Book Review

The Importance of Prisons to the Ideology of Black Liberation

The Book

Prison Power: How Prison Influenced the Movement for Black Liberation

The Author(s)

Lisa M. Corrigan

Lisa Corrigan. Prison Power: How Prison Influenced the Movement for Black Liberation. Jackson, MS: University Press of Mississippi, 2016.

In Prison Power: How Prison Influenced the Movement for Black Liberation, Lisa Corrigan argues that the incarceration of influential Black Power activists like Assata Shakur, H Rap Brown, and Mumia Abu Jamal influenced the shift from the Civil Rights movement to the Black Power Movement.

Corrigan’s argument is big: that incarceration affected the Black Freedom Struggle, but her use of three case studies and focus on prison memoir keeps the book from being overwhelming or too detailed. Corrigan also went for well known activists and memoirists, like Mumia, Assata, and H Rap Brown. While these individuals, and their writing, certainly give us insight into the ways prison affected the black freedom struggle writ large, a more thorough engagement with the why of these 3 individuals would have strengthened her argument.

While Corrigan gives incredible insights into the relationship between Black Power and incarceration, her argument is limited by her regional assumptions about the nature of both the Black Power movement and civil rights. Though there were chapters of Black Power organizations across the South-in North Carolina, South Carolina, and Louisiana-to name a few, Corrigan reinforces the idea that Black Power was a northern movement that developed out of opposition to the “traditional” Civil Rights Movement. This emphasis erases the activism and intellectual contributions of those Black Power activists located throughout the South. In fact, Corrigan states that “where southern activists were rarely in jail long, given the sentencing guidelines for their relatively minor infractions for civil disobedience, in northern cities black activists were being arrested and imprisoned for long sentences. Also different was the fact that northern groups like the BPP were recruiting from prison.” (45) In this one statement, Corrigan discounts the incarceration of Civil Rights Activists, ignores the long time incarceration of Black Power activists in the South like the Angola 3, and reinforces the dichotomy between non-violent Civil Rights activists and violent Black Power activists. There are certainly instances of activists facing long sentences in the south: what’s more, this statement seemingly discounts the experiences of civil rights activists in places like the Mississippi State Penitentiary.

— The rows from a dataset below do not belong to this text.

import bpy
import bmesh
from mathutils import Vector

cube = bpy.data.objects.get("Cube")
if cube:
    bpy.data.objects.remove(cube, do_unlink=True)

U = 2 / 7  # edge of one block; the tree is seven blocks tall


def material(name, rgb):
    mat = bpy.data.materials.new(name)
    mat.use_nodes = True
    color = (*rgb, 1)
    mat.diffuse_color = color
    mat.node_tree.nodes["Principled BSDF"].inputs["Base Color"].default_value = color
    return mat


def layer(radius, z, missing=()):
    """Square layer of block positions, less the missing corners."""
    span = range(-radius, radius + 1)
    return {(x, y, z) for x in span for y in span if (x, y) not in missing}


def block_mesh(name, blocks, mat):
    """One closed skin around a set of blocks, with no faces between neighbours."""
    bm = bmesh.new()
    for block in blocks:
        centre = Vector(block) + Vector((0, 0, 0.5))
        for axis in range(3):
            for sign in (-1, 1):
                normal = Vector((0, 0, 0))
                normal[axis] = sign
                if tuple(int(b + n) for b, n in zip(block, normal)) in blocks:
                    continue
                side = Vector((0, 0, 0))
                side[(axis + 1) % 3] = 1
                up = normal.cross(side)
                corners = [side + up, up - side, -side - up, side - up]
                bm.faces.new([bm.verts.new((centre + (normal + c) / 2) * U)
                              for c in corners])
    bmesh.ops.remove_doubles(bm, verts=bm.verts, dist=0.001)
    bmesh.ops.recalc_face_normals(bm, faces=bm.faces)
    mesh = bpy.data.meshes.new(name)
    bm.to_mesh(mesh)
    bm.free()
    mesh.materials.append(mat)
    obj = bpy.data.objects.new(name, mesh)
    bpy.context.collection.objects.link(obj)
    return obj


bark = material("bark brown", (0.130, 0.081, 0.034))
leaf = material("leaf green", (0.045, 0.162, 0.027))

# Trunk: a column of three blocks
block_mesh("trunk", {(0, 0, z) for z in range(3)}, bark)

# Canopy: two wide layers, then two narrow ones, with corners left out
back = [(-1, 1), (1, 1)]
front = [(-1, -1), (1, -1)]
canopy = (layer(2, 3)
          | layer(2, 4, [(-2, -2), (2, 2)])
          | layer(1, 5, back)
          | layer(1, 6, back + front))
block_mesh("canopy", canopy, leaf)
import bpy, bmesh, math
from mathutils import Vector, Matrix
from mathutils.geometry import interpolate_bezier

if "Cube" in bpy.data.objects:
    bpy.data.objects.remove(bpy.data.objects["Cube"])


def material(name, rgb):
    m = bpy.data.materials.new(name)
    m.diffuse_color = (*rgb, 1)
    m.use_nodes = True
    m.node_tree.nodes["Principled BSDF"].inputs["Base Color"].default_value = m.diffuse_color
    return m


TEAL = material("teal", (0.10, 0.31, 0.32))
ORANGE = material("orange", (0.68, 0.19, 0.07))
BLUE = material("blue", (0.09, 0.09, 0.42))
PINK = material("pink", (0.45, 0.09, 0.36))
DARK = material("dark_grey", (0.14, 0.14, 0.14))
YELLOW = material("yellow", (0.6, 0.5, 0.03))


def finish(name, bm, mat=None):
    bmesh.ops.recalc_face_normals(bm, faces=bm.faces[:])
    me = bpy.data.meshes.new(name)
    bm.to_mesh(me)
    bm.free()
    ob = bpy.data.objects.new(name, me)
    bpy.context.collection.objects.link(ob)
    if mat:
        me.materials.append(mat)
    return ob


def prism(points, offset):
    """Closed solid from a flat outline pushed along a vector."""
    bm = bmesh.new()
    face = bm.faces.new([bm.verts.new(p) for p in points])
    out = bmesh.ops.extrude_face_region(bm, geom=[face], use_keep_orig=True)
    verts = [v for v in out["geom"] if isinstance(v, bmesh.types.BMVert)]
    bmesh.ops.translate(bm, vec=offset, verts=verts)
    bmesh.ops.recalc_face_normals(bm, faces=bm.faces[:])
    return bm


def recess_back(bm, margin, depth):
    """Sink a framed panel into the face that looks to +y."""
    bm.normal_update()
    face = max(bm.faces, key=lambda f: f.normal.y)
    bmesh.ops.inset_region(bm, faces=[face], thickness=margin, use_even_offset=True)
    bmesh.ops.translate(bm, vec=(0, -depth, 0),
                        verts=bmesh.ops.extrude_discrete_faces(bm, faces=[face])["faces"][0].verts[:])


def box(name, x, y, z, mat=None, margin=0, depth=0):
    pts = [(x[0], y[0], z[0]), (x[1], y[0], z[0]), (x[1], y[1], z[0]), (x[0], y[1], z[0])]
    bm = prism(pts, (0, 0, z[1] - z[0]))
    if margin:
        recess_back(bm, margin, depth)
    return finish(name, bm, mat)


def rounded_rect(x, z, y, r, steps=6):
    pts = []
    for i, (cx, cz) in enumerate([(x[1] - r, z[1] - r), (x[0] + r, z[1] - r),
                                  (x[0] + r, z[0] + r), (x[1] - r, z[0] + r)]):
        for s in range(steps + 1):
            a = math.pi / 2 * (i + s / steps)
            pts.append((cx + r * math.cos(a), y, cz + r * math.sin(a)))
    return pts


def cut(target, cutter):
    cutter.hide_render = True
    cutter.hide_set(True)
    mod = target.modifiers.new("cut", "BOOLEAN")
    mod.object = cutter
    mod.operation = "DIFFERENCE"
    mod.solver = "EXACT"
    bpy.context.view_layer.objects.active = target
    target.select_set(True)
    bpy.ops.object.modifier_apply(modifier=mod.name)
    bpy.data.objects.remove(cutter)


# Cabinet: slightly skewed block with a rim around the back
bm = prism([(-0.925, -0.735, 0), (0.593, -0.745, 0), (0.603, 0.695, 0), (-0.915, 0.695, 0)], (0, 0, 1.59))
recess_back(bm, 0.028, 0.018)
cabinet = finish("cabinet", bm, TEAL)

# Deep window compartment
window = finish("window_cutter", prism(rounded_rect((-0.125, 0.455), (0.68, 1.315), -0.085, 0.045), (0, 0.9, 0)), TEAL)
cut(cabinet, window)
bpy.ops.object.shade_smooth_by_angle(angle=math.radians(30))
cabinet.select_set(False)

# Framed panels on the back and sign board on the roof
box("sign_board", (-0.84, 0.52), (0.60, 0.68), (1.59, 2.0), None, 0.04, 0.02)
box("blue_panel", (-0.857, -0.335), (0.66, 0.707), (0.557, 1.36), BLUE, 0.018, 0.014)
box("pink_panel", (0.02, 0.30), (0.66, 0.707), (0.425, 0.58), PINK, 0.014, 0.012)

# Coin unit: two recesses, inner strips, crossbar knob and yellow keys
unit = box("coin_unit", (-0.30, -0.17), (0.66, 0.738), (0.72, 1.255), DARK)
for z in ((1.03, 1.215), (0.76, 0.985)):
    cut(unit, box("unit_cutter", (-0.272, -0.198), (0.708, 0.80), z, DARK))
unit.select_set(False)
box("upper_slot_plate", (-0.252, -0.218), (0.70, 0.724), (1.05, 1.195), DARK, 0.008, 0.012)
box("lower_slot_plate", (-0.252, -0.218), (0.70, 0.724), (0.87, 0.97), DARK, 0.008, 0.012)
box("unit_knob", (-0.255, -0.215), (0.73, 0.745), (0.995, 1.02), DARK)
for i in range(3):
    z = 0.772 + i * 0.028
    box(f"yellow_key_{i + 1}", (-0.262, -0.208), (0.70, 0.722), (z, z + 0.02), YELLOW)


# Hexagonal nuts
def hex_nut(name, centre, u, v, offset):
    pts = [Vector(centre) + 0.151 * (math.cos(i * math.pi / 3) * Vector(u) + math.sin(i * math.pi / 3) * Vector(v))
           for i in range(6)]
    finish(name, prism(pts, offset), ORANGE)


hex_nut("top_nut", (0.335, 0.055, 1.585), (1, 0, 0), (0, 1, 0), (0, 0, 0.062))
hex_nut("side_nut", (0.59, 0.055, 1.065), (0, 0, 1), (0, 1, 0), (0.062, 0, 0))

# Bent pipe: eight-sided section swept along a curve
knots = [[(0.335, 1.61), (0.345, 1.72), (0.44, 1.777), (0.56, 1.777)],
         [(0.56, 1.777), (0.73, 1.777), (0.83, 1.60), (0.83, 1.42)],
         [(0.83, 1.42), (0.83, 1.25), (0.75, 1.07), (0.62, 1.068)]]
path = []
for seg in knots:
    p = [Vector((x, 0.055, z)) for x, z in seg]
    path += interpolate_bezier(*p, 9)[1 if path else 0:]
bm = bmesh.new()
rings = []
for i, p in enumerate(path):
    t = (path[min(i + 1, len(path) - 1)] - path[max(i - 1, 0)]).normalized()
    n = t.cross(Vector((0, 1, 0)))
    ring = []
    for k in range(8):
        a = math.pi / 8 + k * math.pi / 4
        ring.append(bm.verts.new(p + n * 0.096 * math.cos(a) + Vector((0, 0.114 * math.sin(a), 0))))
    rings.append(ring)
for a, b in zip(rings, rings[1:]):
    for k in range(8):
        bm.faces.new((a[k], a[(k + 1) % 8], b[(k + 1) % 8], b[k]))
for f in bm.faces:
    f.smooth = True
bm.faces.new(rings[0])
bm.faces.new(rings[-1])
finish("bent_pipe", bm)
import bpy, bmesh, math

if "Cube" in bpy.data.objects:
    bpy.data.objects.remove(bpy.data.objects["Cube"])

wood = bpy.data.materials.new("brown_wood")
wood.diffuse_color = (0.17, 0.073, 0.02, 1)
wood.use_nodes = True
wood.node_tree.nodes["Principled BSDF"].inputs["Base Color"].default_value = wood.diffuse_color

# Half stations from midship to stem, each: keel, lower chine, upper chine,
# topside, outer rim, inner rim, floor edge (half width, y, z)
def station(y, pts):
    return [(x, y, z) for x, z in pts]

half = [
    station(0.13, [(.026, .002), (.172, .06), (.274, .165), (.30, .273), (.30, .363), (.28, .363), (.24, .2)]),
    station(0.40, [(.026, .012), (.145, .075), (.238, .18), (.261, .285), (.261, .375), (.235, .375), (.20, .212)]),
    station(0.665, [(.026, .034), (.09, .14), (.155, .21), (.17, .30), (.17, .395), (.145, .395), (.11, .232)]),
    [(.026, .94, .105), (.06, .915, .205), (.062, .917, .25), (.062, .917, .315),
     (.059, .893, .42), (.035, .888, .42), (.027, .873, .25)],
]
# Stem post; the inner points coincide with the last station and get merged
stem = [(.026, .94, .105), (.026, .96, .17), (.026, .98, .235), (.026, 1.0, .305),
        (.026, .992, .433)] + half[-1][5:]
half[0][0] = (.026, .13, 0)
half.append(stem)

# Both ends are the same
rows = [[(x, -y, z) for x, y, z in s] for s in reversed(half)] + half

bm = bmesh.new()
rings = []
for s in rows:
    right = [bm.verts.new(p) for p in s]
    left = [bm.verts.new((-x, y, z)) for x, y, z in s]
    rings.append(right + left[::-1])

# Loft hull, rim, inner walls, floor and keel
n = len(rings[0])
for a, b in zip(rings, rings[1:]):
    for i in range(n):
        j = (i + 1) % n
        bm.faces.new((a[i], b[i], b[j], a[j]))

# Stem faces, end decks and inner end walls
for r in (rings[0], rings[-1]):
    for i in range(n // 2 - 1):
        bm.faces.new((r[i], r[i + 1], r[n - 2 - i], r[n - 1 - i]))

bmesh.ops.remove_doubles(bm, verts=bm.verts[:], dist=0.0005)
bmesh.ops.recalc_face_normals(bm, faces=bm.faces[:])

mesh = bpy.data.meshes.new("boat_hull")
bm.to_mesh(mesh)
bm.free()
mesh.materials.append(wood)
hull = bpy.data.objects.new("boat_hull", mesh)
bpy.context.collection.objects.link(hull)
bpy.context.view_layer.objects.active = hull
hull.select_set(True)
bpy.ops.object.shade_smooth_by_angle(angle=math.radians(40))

Corrigan’s argument also rests on a distinctive break between the Civil Rights Movement and Black Power, which many scholars of the Black Power movement have been deemphasizing in recent years. Though this might seem like an insignificant historiographical claim, it serves to erase the ways in which prison and prison narrative influenced the non-violent CRM and radicalized incarcerated activists who would be involved in Black Power. This argument also relies on tropes about figures in the traditional CRM, like MLK.

That said, Corrigan’s close reading of important Black Power memoirs shows the ways in which, prison, as both a physical and intellectual space, was essential to the development of the Black Freedom Struggle. Almost inadvertently, Corrigan’s work reinforces the ways in which prison was essential to the development of African American intellectual history.

The strength of Prison Power is in the close readings of prison autobiographies and the insistence of their significance in intellectual discourse. Furthermore, Corrigan argues that writing is a form of “vernacular protest” within prison. These interdisciplinary readings allow the works of Assata, H Rap Brown and Mumia to be held in a new light.

Even still, her central point that “the shift to black power was a significant rhetorical and political intervention into discourse about Civil Rights because of the centrality of the prison and political prisoners” is fundamentally flawed because of its reliance on normative assumptions about the distinction between Black Power and the Civil Rights Movement.

About the Reviewer

Holly Genovese is a S-USIH blogger. Her work has also been featured at Scalawag, Bustle, Book Riot, and elsewhere.